Swimming in the Fast Lane
Valley-based Trunkettes scores the prestigious cover of Sports Illustrated’s swimsuit issue, putting the swimwear company in the national spotlight and boosting sales beyond one Encino mom’s wildest dreams.
Written bySusan Spillman |
There was excitement in the air for Hilary Genga and her husband, John, when they parked themselves in front of the TV the Saturday night before Valentine’s Day. The Encino couple were hoping to catch a glimpse of Hilary’s designs on the first-ever televised reveal of Sports Illustrated ’ s swimsuit issue airing on TNT.
Hilary, creator and owner of Trunkettes, a boutique swimsuit company, was aware two of her suits had made the cut—selected from some 30,000 submissions for inclusion in the magazine. “They email you a tiny little picture of the suits without the models’ faces to keep that under wraps,” says Hilary, who’s had six suits featured in previous issues.

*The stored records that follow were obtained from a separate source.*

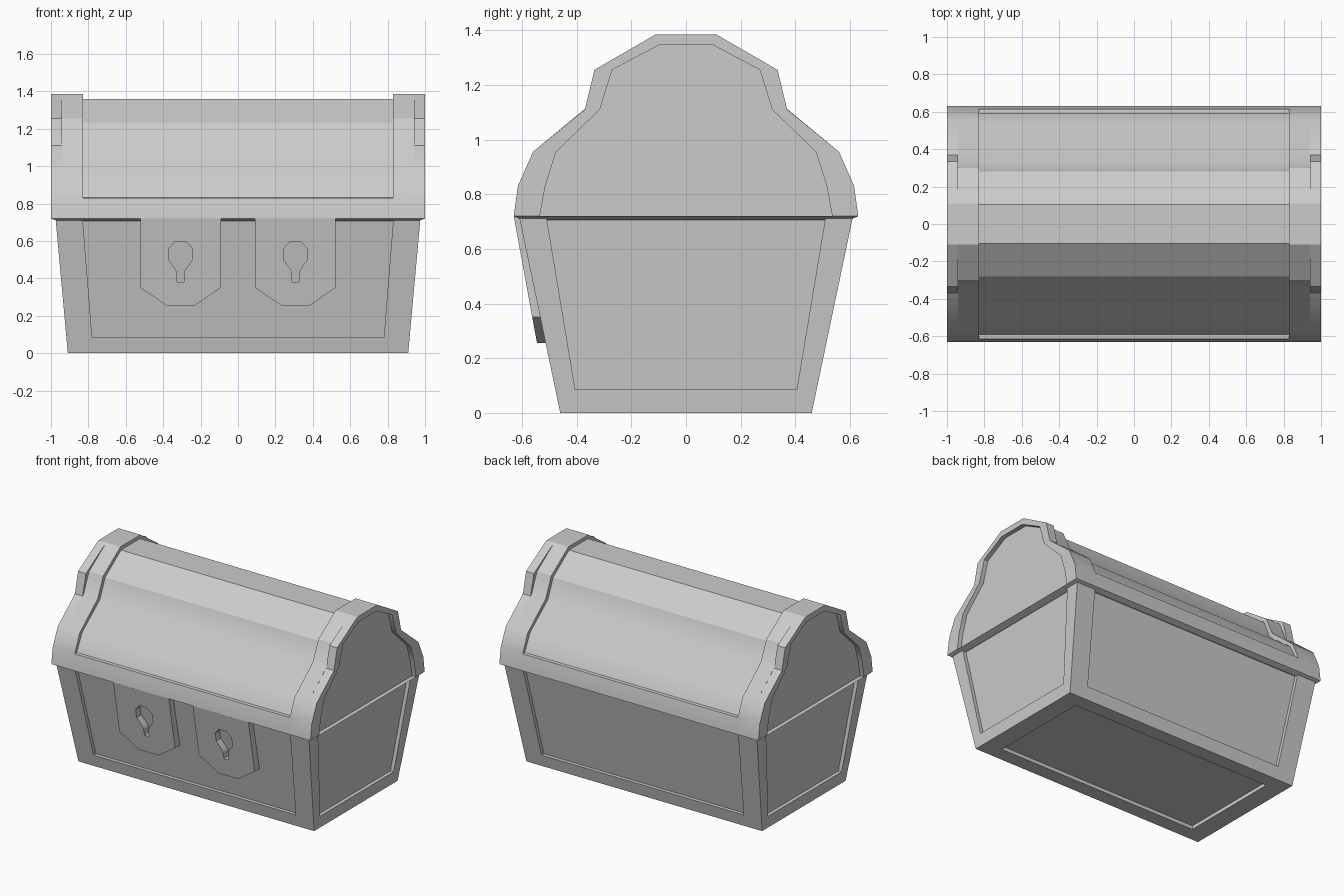
import bpy, bmesh
from mathutils import Vector

if "Cube" in bpy.data.objects:
    bpy.data.objects.remove(bpy.data.objects["Cube"])


def finish(name, bm):
    bmesh.ops.remove_doubles(bm, verts=bm.verts, dist=0.0005)
    bmesh.ops.dissolve_degenerate(bm, edges=bm.edges, dist=0.0005)
    bmesh.ops.recalc_face_normals(bm, faces=bm.faces)
    me = bpy.data.meshes.new(name)
    bm.to_mesh(me)
    bm.free()
    ob = bpy.data.objects.new(name, me)
    bpy.context.collection.objects.link(ob)
    return ob


def bridge(bm, a, b, closed=True):
    n = len(a)
    for i in range(n if closed else n - 1):
        j = (i + 1) % n
        quad = []
        for p in (a[i], a[j], b[j], b[i]):
            if all((Vector(p) - Vector(q)).length > 1e-5 for q in quad):
                quad.append(p)
        if len(quad) > 2:
            bm.faces.new([bm.verts.new(p) for p in quad])


def framed_panel(bm, outer, inner, sink):
    """Flat frame around a sunken panel."""
    sunk = [Vector(p) + Vector(sink) for p in inner]
    bridge(bm, outer, inner)
    bridge(bm, inner, sunk)
    bm.faces.new([bm.verts.new(p) for p in sunk])


# Tapered body with sunken panels on all sides and the bottom
TOP = 0.715
SINK = 0.025
bm = bmesh.new()


def quad_on(wall, w0, w1, z0, depth):
    return [wall(-w0, z0, depth), wall(w0, z0, depth),
            wall(w1, TOP, depth), wall(-w1, TOP, depth)]


for s in (-1, 1):
    front = lambda u, z, d: (u, s * (0.46 + 0.15 * z / TOP), z)
    side = lambda u, z, d: (s * (0.91 + 0.065 * z / TOP), u, z)
    framed_panel(bm, quad_on(front, 0.91, 0.975, 0, 0),
                 quad_on(front, 0.78, 0.83, 0.085, 0), (0, -s * SINK, 0))
    framed_panel(bm, quad_on(side, 0.46, 0.61, 0, 0),
                 quad_on(side, 0.405, 0.51, 0.085, 0), (-s * SINK, 0, 0))


def rect(x, y, z):
    return [(-x, -y, z), (x, -y, z), (x, y, z), (-x, y, z)]


framed_panel(bm, rect(0.91, 0.46, 0), rect(0.78, 0.36, 0), (0, 0, SINK))
body = finish("chest_body", bm)

# Lid half-profiles (y, z): end rim, softer band, sunken centre, end panel
RIM = [(.63, .72), (.615, .83), (.615, .83), (.56, .955), (.37, 1.11), (.335, 1.255), (.11, 1.385)]
BAND = [(.63, .72), (.615, .83), (.615, .83), (.56, .955), (.36, 1.12), (.30, 1.255), (.11, 1.385)]
CENTRE = [(.63, .72), (.615, .83), (.592, .832), (.535, .947), (.335, 1.105), (.28, 1.235), (.105, 1.36)]
END = [(.535, .72), (.515, .83), (.515, .83), (.475, .955), (.315, 1.11), (.27, 1.255), (.10, 1.345)]


def ring(x, half):
    return [(x, -y, z) for y, z in half] + [(x, y, z) for y, z in reversed(half)]


bm = bmesh.new()
rings = [(-1, RIM), (-.94, RIM), (-.94, BAND), (-.83, BAND), (-.83, CENTRE),
         (.83, CENTRE), (.83, BAND), (.94, BAND), (.94, RIM), (1, RIM)]
for (xa, pa), (xb, pb) in zip(rings, rings[1:]):
    bridge(bm, ring(xa, pa), ring(xb, pb), closed=False)
for s in (-1, 1):
    single = lambda half: ring(s, half[:2] + half[3:])
    framed_panel(bm, single(RIM), single(END), (-s * 0.03, 0, 0))
lid = finish("lid", bm)

# Narrow sloping underside of the lid
bm = bmesh.new()
bridge(bm, rect(1, .63, .72), rect(.96, .60, .706))
bridge(bm, rect(.96, .60, .706), rect(.93, .57, .71))
bm.faces.new([bm.verts.new(p) for p in rect(.93, .57, .71)])
underside = finish("lid_underside", bm)


# Lock plates with keyholes
def slab(name, outline, front_gap, depth):
    bm = bmesh.new()
    front = [(x, -0.545 - 0.183 * (z - 0.255) - front_gap, z) for x, z in outline]
    back = [(x, y + depth, z) for x, y, z in front]
    bm.faces.new([bm.verts.new(p) for p in front])
    bm.faces.new([bm.verts.new(p) for p in back])
    bridge(bm, front, back)
    return finish(name, bm)


PLATE = [(.215, .72), (.215, .35), (.075, .255)]
KEYHOLE = [(.028, .598), (.063, .56), (.063, .50), (.028, .45), (.018, .43), (.018, .38)]

plates = []
for label, cx in (("left", -0.307), ("right", 0.307)):
    both = lambda half: [(cx + x, z) for x, z in half] + [(cx - x, z) for x, z in reversed(half)]
    plate = slab("lock_plate_" + label, both(PLATE), 0, 0.07)
    cutter = slab("keyhole_cutter_" + label, both(KEYHOLE), 0.05, 0.2)
    cutter.hide_render = True
    cutter.hide_set(True)
    mod = plate.modifiers.new("keyhole", 'BOOLEAN')
    mod.operation = 'DIFFERENCE'
    mod.solver = 'EXACT'
    mod.object = cutter
    plates.append(plate)

# Smooth the lid curve while keeping hard edges
bpy.ops.object.select_all(action='DESELECT')
lid.select_set(True)
bpy.context.view_layer.objects.active = lid
bpy.ops.object.shade_smooth_by_angle()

Minutes before the show’s credits rolled, SI made history unveiling Ashley Graham as the first plus-size model ever to grace its cover and—much to the couple’s surprise—she was wearing a Trunkettes purple and gold bikini.
“I screamed, cried and laughed all at the same time, then immediately called my kids who were spending the night with friends,” she recalls.
Son Jacob, 15, and daughter, Emery, 13, who attend Harvard-Westlake School, were quick to take credit for the coup, even though they almost inadvertently persuaded their mom not to send the winning purple and gold number in that last of several packages shipped to SI throughout the year.
“I showed it to my kids and they said the colors reminded them of the Lakers,” says Hilary. Not exactly the look she was going for, she considered pulling the bikini, then decided “what the hell” and mailed it anyway.
Hilary’s instinct, like her drive and business savvy, proved dead-on. Since scoring SI’s cover, Trunkettes’online sales have tripled, the entire summer 2016 line is sold out, and retailers are clamoring for a chance to see next year’s offerings, which will debut at Swim Show, an international convention held later this month in Miami. Currently Trunkettes items are available in over a hundred retail stores, the biggest outlets being resort and hotel boutiques, such as MGM Resorts International, Harrah’s, and Lumiere Place Casino and Hotels. Thanks to SI, the company is also hoping to soon close its first deal with a national department store chain.
Ironically it was soccer moms, not supermodels, who initially inspired Hilary to launch Trunkettes eight years ago.
“When my kids were little we’d go to all these swim parties and I looked around and realized that all the dads were in the pool having fun, but none of the moms were because they didn’t want to put on a bathing suit,” she explains.
Hilary herself found comfort pair – ing her husband’s swim trunks with a bikini top. “I could dive and swim without having to worry about a wardrobe malfunction or whether I’d gotten a bikini wax,” she says.
A former theater producer with zero interest in the fashion busi – ness, Hilary kept searching stores for a legitimate swim trunk/bikini ensemble made for women, but never found one.
“Basically, there were two types of suits for women,” she says, “skimpy ones that were cute and frumpy ones that weren’t.”
She mentioned the trunks idea to her kids’ babysitter at the time, Kristin Evenson, who happened to be a recent fashion school graduate. The sitter sketched some designs and the pair were off and running. In addition to providing more coverage, Trunkettes added functionality with tops that include built-in bras with adjustable straps; trunks come with built-in briefs.
The brand has continued to evolve since its 2008 launch in a spare office in Hilary’s husband’s Encino law practice. Nowadays, Hilary and Vice President, Tashia McIntosh, who started as a swimsuit model for the company eight years ago, preside over the Trunkettes empire in a 2,000-square-foot showroom in Reseda. (Kristin Evenson left the company to be a full-time mom.) Hilary continues to oversee all aspects of the company—from design to sales.
She also receives advice from Shark Tank mentor and clothing mogul, Daymond John. After coming close but not making it onto Shark Tank, Hilary sought out John’s help and the two have met a half dozen times.
Trunkettes has expanded its line to include cover-ups, and along the way has amassed a number of celebrity fans like Carrie Underwood and Julie Bowen.
For 2017, Trunkettes will offer three lines: its original conservative-ish cuts, a neon collection for younger customers and an upscale “glam” line—each with eight to 10 pieces.
“No matter how tiny the bikini top though,” assures Hilary, “we’ll always have at least two styles of trunks to go with every top. That’s what makes us different.”